- INSTRUCTIONS TO FOLLOW
Omit pictures and quote the listing below line by line, from its start through the line that holds "obj = bpy.data.objects.new(name, mesh)".

- MATERIAL FOR THIS TASK
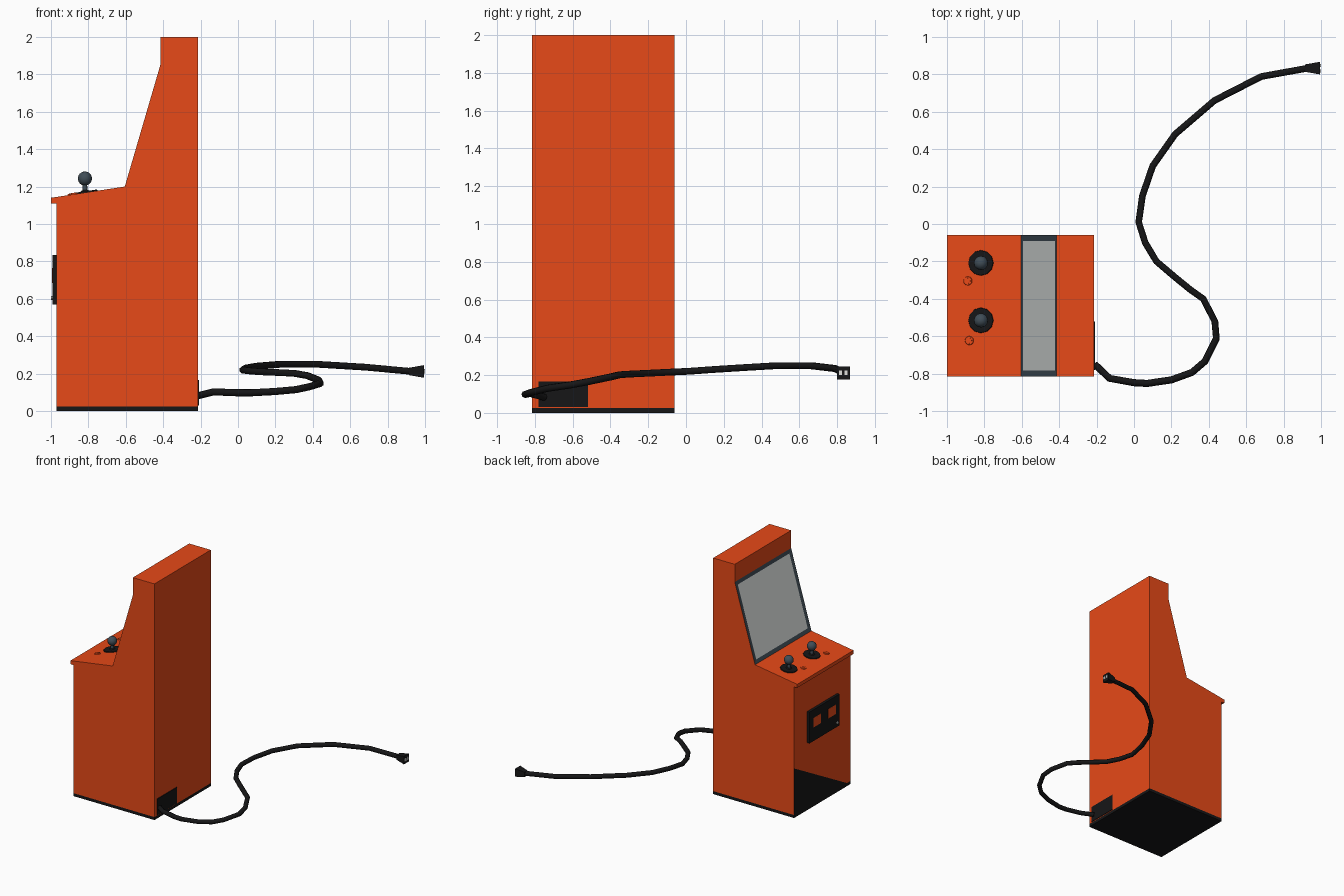
import bpy, bmesh, math
from mathutils import Vector, Matrix

cube = bpy.data.objects.get("Cube")
if cube:
    bpy.data.objects.remove(cube, do_unlink=True)


def material(name, r, g, b):
    mat = bpy.data.materials.new(name)
    mat.use_nodes = True
    mat.diffuse_color = (r, g, b, 1)
    mat.node_tree.nodes["Principled BSDF"].inputs["Base Color"].default_value = (r, g, b, 1)
    return mat


ORANGE = material("orange paint", 0.8, 0.067, 0.009)
BLACK = material("black plastic", 0.008, 0.008, 0.0085)
SLATE = material("slate trim", 0.052, 0.075, 0.095)
GLASS = material("grey screen", 0.7, 0.73, 0.72)
METAL = material("pale metal", 0.75, 0.75, 0.73)

# Cabinet extents: the player side faces -x
FRONT, BACK, NEAR, FAR = -0.97, -0.213, -0.814, -0.06
MIDDLE = (NEAR + FAR) / 2


def finish(name, bm, *mats):
    bmesh.ops.recalc_face_normals(bm, faces=bm.faces)
    mesh = bpy.data.meshes.new(name)
    bm.to_mesh(mesh)
    bm.free()
    for mat in mats:
        mesh.materials.append(mat)
    obj = bpy.data.objects.new(name, mesh)
    bpy.context.collection.objects.link(obj)
    return obj


def prism(points, offset):
    """Extrude a flat outline along an offset vector."""
    bm = bmesh.new()
    face = bm.faces.new([bm.verts.new(p) for p in points])
    made = bmesh.ops.extrude_face_region(bm, geom=[face])["geom"]
    verts = [v for v in made if isinstance(v, bmesh.types.BMVert)]
    bmesh.ops.translate(bm, verts=verts, vec=offset)
    return bm


def box(name, low, high, mat):
    low, high = Vector(low), Vector(high)
    bm = bmesh.new()
    size = Matrix.Diagonal((high - low).to_4d())
    bmesh.ops.create_cube(bm, size=1, matrix=Matrix.Translation((low + high) / 2) @ size)
    return finish(name, bm, mat)


def smooth(obj):
    bpy.ops.object.select_all(action="DESELECT")
    obj.select_set(True)
    bpy.context.view_layer.objects.active = obj
    bpy.ops.object.shade_smooth_by_angle(angle=math.radians(40))


def cone(name, centre, r_low, r_high, height, mat, turn=Matrix(), sides=12):
    """Round part standing on its centre point, tilted by turn."""
    bm = bmesh.new()
    place = Matrix.Translation(centre) @ turn @ Matrix.Translation((0, 0, height / 2))
    bmesh.ops.create_cone(bm, cap_ends=True, segments=sides, radius1=r_low,
                          radius2=r_high, depth=height, matrix=place)
    obj = finish(name, bm, mat)
    smooth(obj)
    return obj


# Cabinet body, with the sloped monitor face inset into trim and glass
outline = [(FRONT, 0.025), (FRONT, 1.11), (-1, 1.11), (-1, 1.14), (-0.605, 1.2),
           (-0.415, 1.85), (-0.415, 2), (BACK, 2), (BACK, 0.025)]
body = prism([(x, NEAR, z) for x, z in outline], (0, FAR - NEAR, 0))
bmesh.ops.recalc_face_normals(body, faces=body.faces)
monitor = next(f for f in body.faces
               if f.normal.x < -0.8 and 1.3 < f.calc_center_median().z < 1.7)
trim = bmesh.ops.inset_individual(body, faces=[monitor], thickness=0.032, depth=-0.003,
                                  use_even_offset=True)
for f in trim["faces"]:
    f.material_index = 1
monitor.material_index = 2
finish("cabinet", body, ORANGE, SLATE, GLASS)

# Black plinth and the angled kick panel on the player side
box("plinth", (FRONT, NEAR, 0), (BACK, FAR, 0.025), BLACK)
kick = prism([(FRONT, FAR, 0.42), (FRONT, FAR, 0), (FRONT, NEAR, 0)], (-0.001, 0, 0))
finish("kick_panel", kick, BLACK)

# Coin door with two slots and a lock
box("coin_door", (-0.992, MIDDLE - 0.2, 0.57), (FRONT, MIDDLE + 0.2, 0.835), BLACK)
for side, label in ((-1, "right"), (1, "left")):
    y = MIDDLE + side * 0.1
    box("coin_slot_" + label, (-0.993, y - 0.05, 0.685), (-0.99, y + 0.05, 0.765), ORANGE)
cone("coin_door_lock", (-0.99, MIDDLE - 0.17, 0.605), 0.01, 0.01, 0.01, METAL,
     Matrix.Rotation(-math.pi / 2, 4, "Y"), 8)

# Joysticks and buttons on the sloped control panel
slope = math.atan2(0.06, 0.395)
tilt = Matrix.Rotation(-slope, 4, "Y")


def on_panel(x, y):
    return Vector((x, y, 1.14 + (x + 1) * math.tan(slope)))


for label, stick_y, button_x, button_y in (("left", -0.208, -0.888, -0.304),
                                           ("right", -0.515, -0.88, -0.623)):
    foot = on_panel(-0.818, stick_y)
    cone("joystick_base_" + label, foot, 0.068, 0.066, 0.007, BLACK, tilt)
    cone("joystick_boot_" + label, foot, 0.03, 0.016, 0.014, BLACK, tilt)
    cone("joystick_shaft_" + label, foot, 0.013, 0.012, 0.06, SLATE)
    bm = bmesh.new()
    bmesh.ops.create_uvsphere(bm, u_segments=12, v_segments=8, radius=0.038,
                              matrix=Matrix.Translation((foot.x, foot.y, 1.243)))
    smooth(finish("joystick_ball_" + label, bm, SLATE))
    spot = on_panel(button_x, button_y)
    cone("button_rim_" + label, spot, 0.024, 0.022, 0.005, ORANGE, tilt)
    cone("button_cap_" + label, spot, 0.015, 0.014, 0.008, ORANGE, tilt)

# Power box on the back
box("power_box", (BACK, -0.78, 0.03), (-0.208, -0.52, 0.167), BLACK)

# Winding power cord
path = [(-0.21, -0.75, 0.083), (-0.13, -0.825, 0.103), (0, -0.848, 0.098), (0.07, -0.852, 0.098),
        (0.2, -0.833, 0.105), (0.31, -0.793, 0.115), (0.38, -0.733, 0.13), (0.44, -0.612, 0.148),
        (0.432, -0.52, 0.165), (0.37, -0.4, 0.19), (0.3, -0.35, 0.202), (0.22, -0.285, 0.206),
        (0.12, -0.2, 0.21), (0.06, -0.1, 0.215), (0.025, 0.01, 0.22), (0.045, 0.15, 0.23),
        (0.1, 0.31, 0.24), (0.22, 0.48, 0.25), (0.43, 0.66, 0.25), (0.68, 0.788, 0.235),
        (0.93, 0.833, 0.212)]
curve = bpy.data.curves.new("power_cord", "CURVE")
curve.dimensions = "3D"
curve.bevel_depth = 0.019
curve.bevel_resolution = 2
curve.use_fill_caps = True
spline = curve.splines.new("POLY")
spline.points.add(len(path) - 1)
for point, place in zip(spline.points, path):
    point.co = (*place, 1)
    point.radius = 1
curve.materials.append(BLACK)
bpy.context.collection.objects.link(bpy.data.objects.new("power_cord", curve))

# Plug: flared square grip with two short contacts
end = Vector(path[-1])
along = Matrix.Rotation(math.pi / 2, 4, "Y") @ Matrix.Rotation(math.pi / 4, 4, "Z")
cone("plug_grip", end - Vector((0.015, 0, 0)), 0.028, 0.048, 0.08, BLACK, along, 4)
for side, label in ((-1, "right"), (1, "left")):
    middle = end + Vector((0.06, side * 0.015, 0))
    box("plug_contact_" + label, middle - Vector((0, 0.008, 0.012)),
        middle + Vector((0.01, 0.008, 0.012)), METAL)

- RESPONSE TO THIS TASK
import bpy, bmesh, math
from mathutils import Vector, Matrix

cube = bpy.data.objects.get("Cube")
if cube:
    bpy.data.objects.remove(cube, do_unlink=True)


def material(name, r, g, b):
    mat = bpy.data.materials.new(name)
    mat.use_nodes = True
    mat.diffuse_color = (r, g, b, 1)
    mat.node_tree.nodes["Principled BSDF"].inputs["Base Color"].default_value = (r, g, b, 1)
    return mat


ORANGE = material("orange paint", 0.8, 0.067, 0.009)
BLACK = material("black plastic", 0.008, 0.008, 0.0085)
SLATE = material("slate trim", 0.052, 0.075, 0.095)
GLASS = material("grey screen", 0.7, 0.73, 0.72)
METAL = material("pale metal", 0.75, 0.75, 0.73)

# Cabinet extents: the player side faces -x
FRONT, BACK, NEAR, FAR = -0.97, -0.213, -0.814, -0.06
MIDDLE = (NEAR + FAR) / 2


def finish(name, bm, *mats):
    bmesh.ops.recalc_face_normals(bm, faces=bm.faces)
    mesh = bpy.data.meshes.new(name)
    bm.to_mesh(mesh)
    bm.free()
    for mat in mats:
        mesh.materials.append(mat)
    obj = bpy.data.objects.new(name, mesh)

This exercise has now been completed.